African American Genealogy and Spirituality in the U.S.

The earliest known origin of the Gilbert family dates back as far as 1814. It was at that time that George Gilbert, Sr., was born to parents that were slave. It is unknown as to where his exact birth place was. George grew to manhood and married Kelline, an Indian. Slaves were permitted at the time to marry into Indian tribes. This union produced a total of 15 children: George Jr., Wesley, Lawrence, Cornelius, Jonath, Ellis, Lewis, Willie, Cas, Jake and Ben (eleven boys), and (four girls) Alice, Ann, Mandy, and Ida. It was customary during this period for slave families or individual family members to be sold or traded to other slave masters. However, George Sr., and his family escaped the slave trade market and remained together.

Later, George Gilbert Sr., and his family were brought to Texas by the way of Atlanta, Georgia. All available information revealed that George and the family settled in south central Texas, in a town called Bedias. Bedias is located in Grimes county approximately 12 miles south of Madisonville on Texas Highway 90 and 30 miles west of Huntsville. Most of the family members remained and raised families in a surrounding community which was called Salem.

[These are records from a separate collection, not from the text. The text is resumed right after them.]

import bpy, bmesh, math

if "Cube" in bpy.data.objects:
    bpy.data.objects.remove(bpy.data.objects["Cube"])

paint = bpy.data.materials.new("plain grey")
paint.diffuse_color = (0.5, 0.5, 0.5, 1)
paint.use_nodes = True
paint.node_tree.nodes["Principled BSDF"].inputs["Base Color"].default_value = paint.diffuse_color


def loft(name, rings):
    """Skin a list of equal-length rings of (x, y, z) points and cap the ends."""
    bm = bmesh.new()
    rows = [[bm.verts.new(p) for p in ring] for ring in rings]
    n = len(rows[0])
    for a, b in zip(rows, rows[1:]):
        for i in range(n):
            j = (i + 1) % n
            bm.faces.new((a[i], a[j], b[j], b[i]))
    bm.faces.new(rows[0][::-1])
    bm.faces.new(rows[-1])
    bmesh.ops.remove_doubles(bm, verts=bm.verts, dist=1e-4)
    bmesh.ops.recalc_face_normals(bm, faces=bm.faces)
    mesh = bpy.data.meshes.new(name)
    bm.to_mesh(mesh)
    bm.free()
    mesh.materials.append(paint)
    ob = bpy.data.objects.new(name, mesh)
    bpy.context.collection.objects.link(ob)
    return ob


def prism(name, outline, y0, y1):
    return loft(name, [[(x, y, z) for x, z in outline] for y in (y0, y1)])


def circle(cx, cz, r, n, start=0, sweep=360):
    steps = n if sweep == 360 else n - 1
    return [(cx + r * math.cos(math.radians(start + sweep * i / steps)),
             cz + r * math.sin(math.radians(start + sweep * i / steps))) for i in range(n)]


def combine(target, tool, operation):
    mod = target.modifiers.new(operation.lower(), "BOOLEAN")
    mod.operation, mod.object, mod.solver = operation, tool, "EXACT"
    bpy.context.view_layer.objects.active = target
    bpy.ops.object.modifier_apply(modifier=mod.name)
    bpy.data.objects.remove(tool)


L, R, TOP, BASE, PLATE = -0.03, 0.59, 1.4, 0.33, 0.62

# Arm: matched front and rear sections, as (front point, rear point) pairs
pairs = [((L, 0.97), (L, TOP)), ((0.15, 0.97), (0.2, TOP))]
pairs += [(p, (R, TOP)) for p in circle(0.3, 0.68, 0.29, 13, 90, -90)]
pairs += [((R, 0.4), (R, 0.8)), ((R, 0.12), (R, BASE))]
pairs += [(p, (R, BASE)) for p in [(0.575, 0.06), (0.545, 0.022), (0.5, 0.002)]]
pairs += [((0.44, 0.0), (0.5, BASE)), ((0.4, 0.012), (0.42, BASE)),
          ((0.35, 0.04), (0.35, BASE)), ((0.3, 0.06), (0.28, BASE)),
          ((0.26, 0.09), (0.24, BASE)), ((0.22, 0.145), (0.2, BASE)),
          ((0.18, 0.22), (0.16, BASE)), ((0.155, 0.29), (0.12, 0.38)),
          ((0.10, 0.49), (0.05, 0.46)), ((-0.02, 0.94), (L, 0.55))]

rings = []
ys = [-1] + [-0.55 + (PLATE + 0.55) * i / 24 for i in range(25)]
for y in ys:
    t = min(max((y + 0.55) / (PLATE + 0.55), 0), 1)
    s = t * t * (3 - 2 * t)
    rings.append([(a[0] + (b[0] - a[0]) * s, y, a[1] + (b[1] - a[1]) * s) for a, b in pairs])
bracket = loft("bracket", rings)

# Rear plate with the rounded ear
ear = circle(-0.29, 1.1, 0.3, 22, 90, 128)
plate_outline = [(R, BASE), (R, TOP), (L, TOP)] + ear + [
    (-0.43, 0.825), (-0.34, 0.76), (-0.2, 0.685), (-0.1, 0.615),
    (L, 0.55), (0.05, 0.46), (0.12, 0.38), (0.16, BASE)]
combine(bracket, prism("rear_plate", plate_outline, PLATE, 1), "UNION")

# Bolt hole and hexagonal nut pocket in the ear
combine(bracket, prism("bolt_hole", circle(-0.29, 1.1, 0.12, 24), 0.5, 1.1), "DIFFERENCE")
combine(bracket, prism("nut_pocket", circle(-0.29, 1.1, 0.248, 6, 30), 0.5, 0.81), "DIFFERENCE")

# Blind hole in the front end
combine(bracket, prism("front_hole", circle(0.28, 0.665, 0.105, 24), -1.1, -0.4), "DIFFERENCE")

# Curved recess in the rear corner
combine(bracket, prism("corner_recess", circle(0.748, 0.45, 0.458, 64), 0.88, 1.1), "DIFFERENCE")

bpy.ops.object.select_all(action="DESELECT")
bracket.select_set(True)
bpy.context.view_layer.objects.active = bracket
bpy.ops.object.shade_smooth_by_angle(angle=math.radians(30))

George Gilbert Sr., was a religious man. His spiritual inspiration and good standing in the community led to the formation of Salem A.M.E. Church. The church was attended by family members and other residents. Some of the more senior family members indicted that "due to the rapid growth of the Gilbert families and the need to pass through the Gilberts homestead to reach the community church, that passage way came to be known as Gilbert's Gap.

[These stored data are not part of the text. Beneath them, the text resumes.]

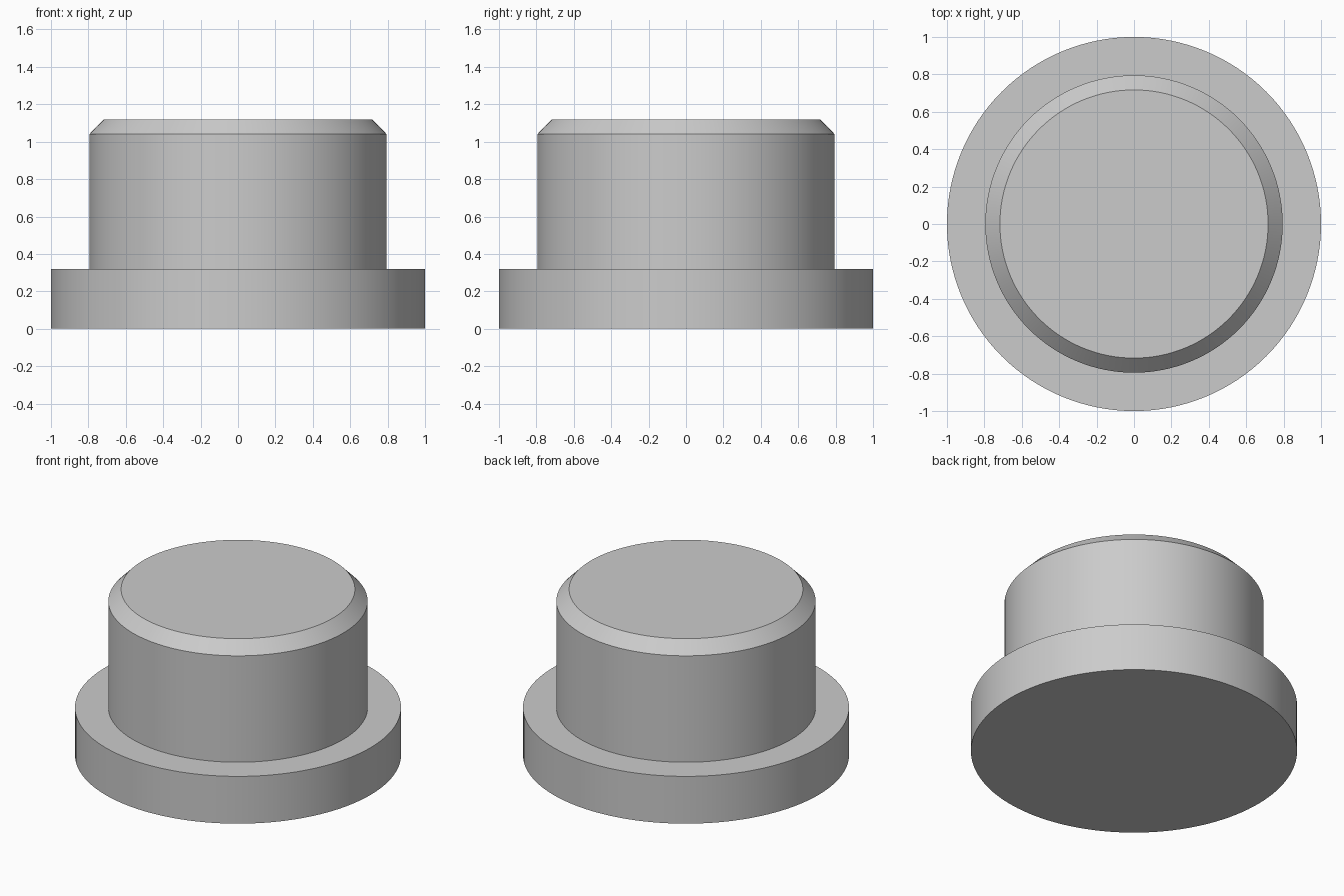
import bpy
import bmesh
import math

cube = bpy.data.objects.get("Cube")
if cube:
    bpy.data.objects.remove(cube, do_unlink=True)

SEGMENTS = 128

grey = bpy.data.materials.new("plain grey")
grey.use_nodes = True
colour = (0.6, 0.6, 0.6, 1)
grey.diffuse_color = colour
grey.node_tree.nodes["Principled BSDF"].inputs["Base Color"].default_value = colour


def turned_solid(name, profile):
    """Lathe a (radius, height) profile into a closed solid with flat end caps."""
    bm = bmesh.new()
    rings = []
    for radius, z in profile:
        angles = [math.tau * i / SEGMENTS for i in range(SEGMENTS)]
        rings.append([bm.verts.new((radius * math.cos(a), radius * math.sin(a), z))
                      for a in angles])
    for low, high in zip(rings, rings[1:]):
        for i in range(SEGMENTS):
            j = (i + 1) % SEGMENTS
            bm.faces.new((low[i], low[j], high[j], high[i]))
    bm.faces.new(list(reversed(rings[0])))
    bm.faces.new(rings[-1])
    mesh = bpy.data.meshes.new(name)
    bm.to_mesh(mesh)
    bm.free()
    mesh.materials.append(grey)
    obj = bpy.data.objects.new(name, mesh)
    bpy.context.collection.objects.link(obj)
    bpy.ops.object.select_all(action="DESELECT")
    obj.select_set(True)
    bpy.context.view_layer.objects.active = obj
    bpy.ops.object.shade_smooth_by_angle(angle=math.radians(30))
    return obj


# Wide flange and chamfered plug, turned as one solid
turned_solid("flanged_plug", [
    (1.0, 0.0), (1.0, 0.32),
    (0.795, 0.32), (0.795, 1.04),
    (0.717, 1.12),
])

During this long life span, George Gilbert Sr., remained in good health and excellent physical condition. It was noted that at the age 105, he was still able to walk the long distance to the church and participate in physical activities. It was also at this age that he was attacked by a wild cow and because of his physical condition he was able to wrestle and pin the cow to the ground until help arrived. After the attack, George Sr., slowly weakened and left this life in April 1924 at the age of 107. He was truly a tower of strength and a source of inspiration for all generations of GILBERTS. ( Information collected by John Gilbert Jr., 1994).

Source: The Gilbert's Humble Beginnings, 

Buck, Anti, and Mamie Gilbert

George and Polly 1900 Census

George and Polly Gilbert 1910

Gilbert 1920 Census